━━━ DATA FOR ANALYSIS
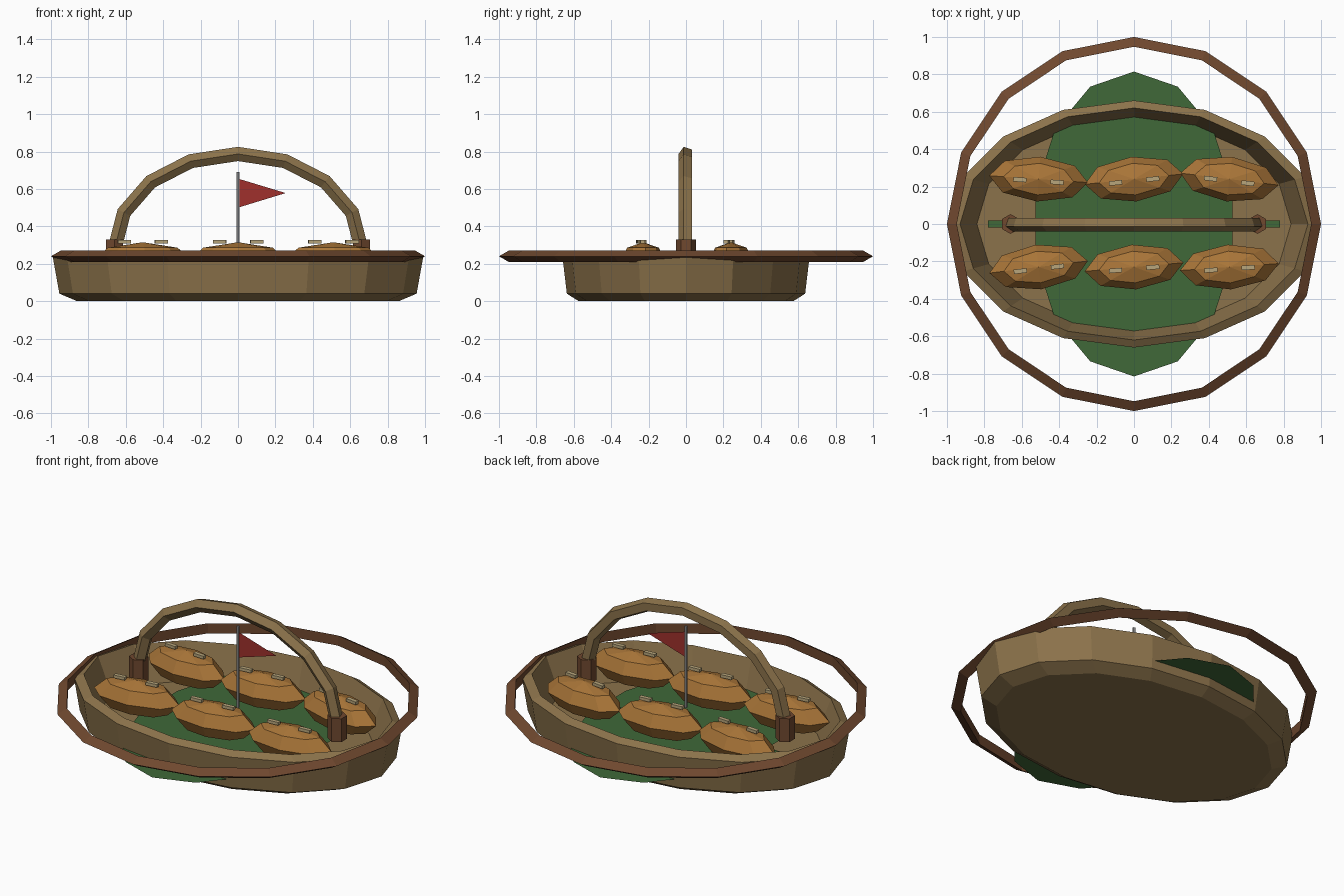
import bpy, bmesh
from math import sin, cos, pi, radians
from mathutils import Matrix, Vector

if "Cube" in bpy.data.objects:
    bpy.data.objects.remove(bpy.data.objects["Cube"])


def material(name, rgb):
    m = bpy.data.materials.new(name)
    m.diffuse_color = (*rgb, 1)
    m.use_nodes = True
    m.node_tree.nodes["Principled BSDF"].inputs["Base Color"].default_value = m.diffuse_color
    return m


WICKER = material("wicker", (0.26, 0.17, 0.07))
BROWN = material("dark_wood", (0.16, 0.065, 0.028))
GREEN = material("green_cloth", (0.05, 0.14, 0.04))
CRUST = material("crust", (0.40, 0.18, 0.04))
CREAM = material("cream", (0.48, 0.38, 0.20))
GREY = material("grey_metal", (0.35, 0.35, 0.35))
RED = material("red_cloth", (0.35, 0.03, 0.025))


def finish(name, bm, mat):
    bmesh.ops.recalc_face_normals(bm, faces=bm.faces)
    me = bpy.data.meshes.new(name)
    bm.to_mesh(me)
    bm.free()
    me.materials.append(mat)
    ob = bpy.data.objects.new(name, me)
    bpy.context.collection.objects.link(ob)
    return ob


def skin(bm, rings, closed=False):
    """Bridge rings of points with quads; returns the vertex rings."""
    vs = [[bm.verts.new(p) for p in r] for r in rings]
    n, k = len(vs), len(vs[0])
    for i in range(n if closed else n - 1):
        a, b = vs[i], vs[(i + 1) % n]
        for j in range(k):
            bm.faces.new((a[j], a[(j + 1) % k], b[(j + 1) % k], b[j]))
    return vs


def ellipse(n, rx, ry, z, start=0.0):
    return [Vector((rx * cos(start + 2 * pi * i / n), ry * sin(start + 2 * pi * i / n), z))
            for i in range(n)]


def box(name, loc, size, mat, yaw=0.0):
    bm = bmesh.new()
    bmesh.ops.create_cube(bm, size=1, matrix=Matrix.Translation(loc) @ Matrix.Rotation(yaw, 4, 'Z')
                          @ Matrix.Diagonal((*size, 1)))
    return finish(name, bm, mat)


def prism(name, n, r, x, z0, z1, mat):
    bm = bmesh.new()
    rings = [[p + Vector((x, 0, 0)) for p in ellipse(n, r, r, z, pi / 2)] for z in (z0, z1)]
    vs = skin(bm, rings)
    bm.faces.new(vs[0])
    bm.faces.new(vs[1])
    return finish(name, bm, mat)


# Oval basket: outer wall, sloping lip, inner wall, floor
bm = bmesh.new()
profile = [(0.86, 0), (0.955, 0.04), (0.99, 0.235), (0.93, 0.26), (0.84, 0.05)]
vs = skin(bm, [ellipse(16, r, r * 0.667, z) for r, z in profile])
bm.faces.new(vs[0])
bm.faces.new(vs[-1])
finish("basket", bm, WICKER)

# Round rim hoop with a triangular section
bm = bmesh.new()
sect = [(0.965 + 0.035 * cos(2 * pi * k / 3), 0.24 + 0.035 * sin(2 * pi * k / 3)) for k in range(3)]
skin(bm, [[(r * cos(i * pi / 8), r * sin(i * pi / 8), z) for r, z in sect] for i in range(16)], True)
finish("rim_hoop", bm, BROWN)

# Green cloth: flat oval sheet and a narrow strip
bm = bmesh.new()
bm.faces.new([bm.verts.new(p) for p in ellipse(14, 0.54, 0.815, 0.09, pi / 2)])
finish("cloth", bm, GREEN)
box("cloth_strip", (0, 0, 0.09), (1.56, 0.036, 0.004), GREEN)

# Arched handle with a five-sided section
bm = bmesh.new()
rings = []
for i in range(9):
    a = pi * i / 8
    c = Vector((0.66 * cos(a), 0, 0.28 + 0.507 * sin(a)))
    out = Vector((0.507 * cos(a), 0, 0.66 * sin(a))).normalized()
    rings.append([c + out * 0.04 * sin(t) + Vector((0, -0.04 * cos(t), 0))
                  for t in (2 * pi * k / 5 for k in range(5))])
vs = skin(bm, rings)
bm.faces.new(vs[0])
bm.faces.new(vs[-1])
finish("handle", bm, WICKER)
for side, x in (("left", -0.66), ("right", 0.66)):
    prism("handle_socket_" + side, 6, 0.053, x, 0.19, 0.33, BROWN)

# Six filled pastries, each with two cream slits
yaws = [(-4, 6, -7), (7, 5, 4)]
for row, y in enumerate((0.24, -0.23)):
    for col, x in enumerate((-0.51, 0, 0.51)):
        yaw = radians(yaws[row][col])
        bm = bmesh.new()
        bmesh.ops.create_uvsphere(bm, u_segments=8, v_segments=4, radius=1)
        place = Matrix.Translation((x, y, 0.215)) @ Matrix.Rotation(yaw, 4, 'Z')
        bm.transform(place @ Matrix.Diagonal((0.265, 0.12, 0.1, 1)))
        finish(f"pastry_{row}_{col}", bm, CRUST)
        for s in (-1, 1):
            loc = place @ Vector((0.1 * s, -0.01, 0.102))
            box(f"slit_{row}_{col}_{s}", loc, (0.07, 0.024, 0.018), CREAM, yaw)

# Flag pole and pennant
prism("flag_pole", 6, 0.008, 0, 0.20, 0.69, GREY)
bm = bmesh.new()
bm.faces.new([bm.verts.new(p) for p in ((0, 0, 0.655), (0, 0, 0.50), (0.255, 0, 0.578))])
finish("pennant", bm, RED)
━━━━━━
WHAT THE TASK REQUIRES —
Above are the records; report each line in them that includes the word "from".

RESULT FOR THIS TASK —
from math import sin, cos, pi, radians
from mathutils import Matrix, Vector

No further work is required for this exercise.